Equipment and strategies for emergency tracheal access in the adult patient

Anaesthesia. 2011 Dec;66 Suppl 2:65-80. doi: 10.1111/j.1365-2044.2011.06936.x.


The inability to maintain oxygenation by non-invasive means is one of the most pressing emergencies in anaesthesia and emergency care. To prevent hypoxic brain damage and death in a 'cannot intubate, cannot oxygenate' situation, emergency percutaneous airway access must be performed immediately. Even though this emergency is rare, every anaesthetist should be capable of performing an emergency percutaneous airway as the situation may arise unexpectedly. Clear knowledge of the anatomy and the insertion technique, and repeated skill training are essential to ensure completion of this procedure rapidly and successfully.

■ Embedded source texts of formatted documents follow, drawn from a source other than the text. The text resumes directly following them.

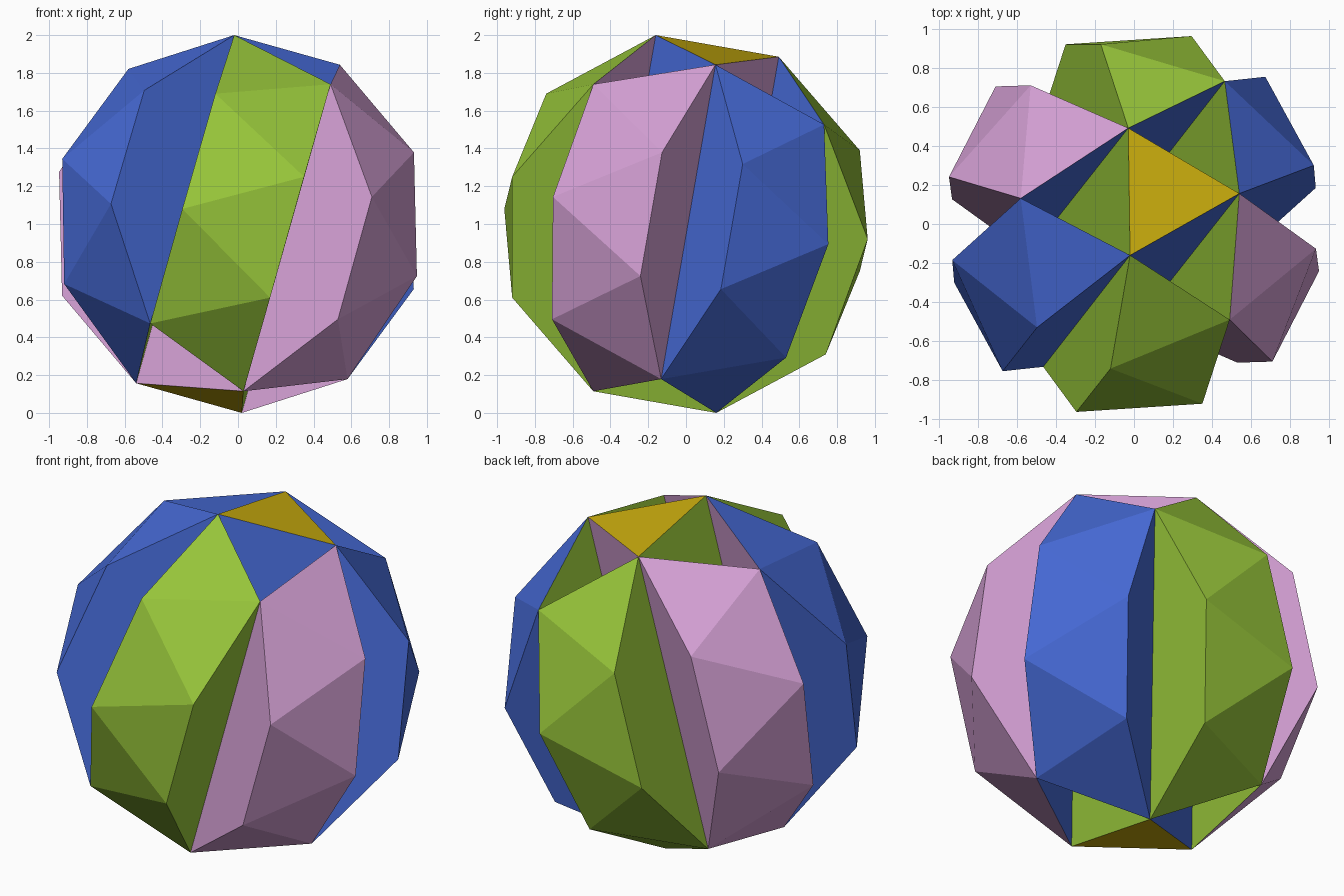
import bpy, bmesh
from math import radians
from mathutils import Vector, Matrix

if "Cube" in bpy.data.objects:
    bpy.data.objects.remove(bpy.data.objects["Cube"])


def material(name, rgb):
    m = bpy.data.materials.new(name)
    m.diffuse_color = (*rgb, 1)
    m.use_nodes = True
    m.node_tree.nodes["Principled BSDF"].inputs["Base Color"].default_value = m.diffuse_color
    return m


MATS = [material("green", (0.31, 0.56, 0.042)),
        material("pink", (0.66, 0.35, 0.66)),
        material("blue", (0.062, 0.145, 0.68)),
        material("yellow", (0.58, 0.41, 0.004))]

CENTRE = Vector((0, 0, 1))
AXIS = Vector((0.174, 0.173, 0.969)).normalized()


def turn(k, p):
    """Six-fold rotary reflection about the tilted axis."""
    return (-1) ** k * (Matrix.Rotation(radians(240 * k), 3, AXIS) @ p)


def build(name, points, faces):
    """Closed flat-faced part; faces are (indices, material index)."""
    bm = bmesh.new()
    verts = [bm.verts.new(p + CENTRE) for p in points]
    for idx, mat in faces:
        bm.faces.new([verts[i] for i in idx]).material_index = mat
    bmesh.ops.recalc_face_normals(bm, faces=bm.faces[:])
    me = bpy.data.meshes.new(name)
    bm.to_mesh(me)
    bm.free()
    for m in MATS:
        me.materials.append(m)
    bpy.context.collection.objects.link(bpy.data.objects.new(name, me))


# One band: left arc a-c-d-e, right arc b-h-g-f, relative to the centre
a = Vector((-0.02, -0.16, 1.0))
b = Vector((0.49, -0.49, 0.74))
c = Vector((-0.12, -0.74, 0.69))
d = Vector((-0.295, -0.962, 0.08))
h = Vector((0.35, -0.92, 0.25))
g = Vector((0.17, -0.92, -0.39))
f = turn(1, a)
e = turn(5, b)
band = [a, c, d, e, b, h, g, f]
A, C, D, E, B, H, G, F = range(8)

# Six outer bands, each with a strip of triangles, two flat sides, two inner faces
for k in range(6):
    own = k % 3
    strip = [(A, C, B), (B, C, H), (C, D, H), (D, G, H), (D, E, G), (E, F, G)]
    faces = [(t, own) for t in strip + [(A, C, D, E), (B, H, G, F)]]
    faces += [((A, B, F), (k + 1) % 3), ((A, E, F), (k - 1) % 3)]
    build(f"outer_band_{k + 1}", [turn(k, p) for p in band], faces)

# Inner core: yellow caps joined by six long triangles
core = [turn(k, a) for k in range(6)]
faces = [((0, 2, 4), 3), ((1, 3, 5), 3)]
faces += [((k, (k + 1) % 6, (k + 2) % 6), (k + 2) % 3) for k in range(6)]
build("inner_core", core, faces)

Various techniques have been described for emergency oxygenation and several commercial emergency cricothyroidotomy sets are available. There is, however, no consensus on the best technique or device. As each has its limitations, it is recommended that all anaesthetists are skilled in more than one technique of emergency percutaneous airway. Avoiding delay in initiating rescue techniques is at least as important as choice of device in determining outcome.

Publication types

  • Review

MeSH terms

  • Airway Management / instrumentation*
  • Airway Management / methods*
  • Anesthesiology / education
  • Cricoid Cartilage / surgery
  • Emergency Medical Services
  • Humans
  • Intubation, Intratracheal / methods*
  • Operating Rooms / organization & administration
  • Oxygen Inhalation Therapy
  • Patient Care Management
  • Patient Care Planning
  • Risk Reduction Behavior
  • Thyroidectomy / adverse effects
  • Thyroidectomy / instrumentation
  • Trachea / physiology*
  • Tracheostomy / adverse effects
  • Tracheostomy / instrumentation
  • Treatment Failure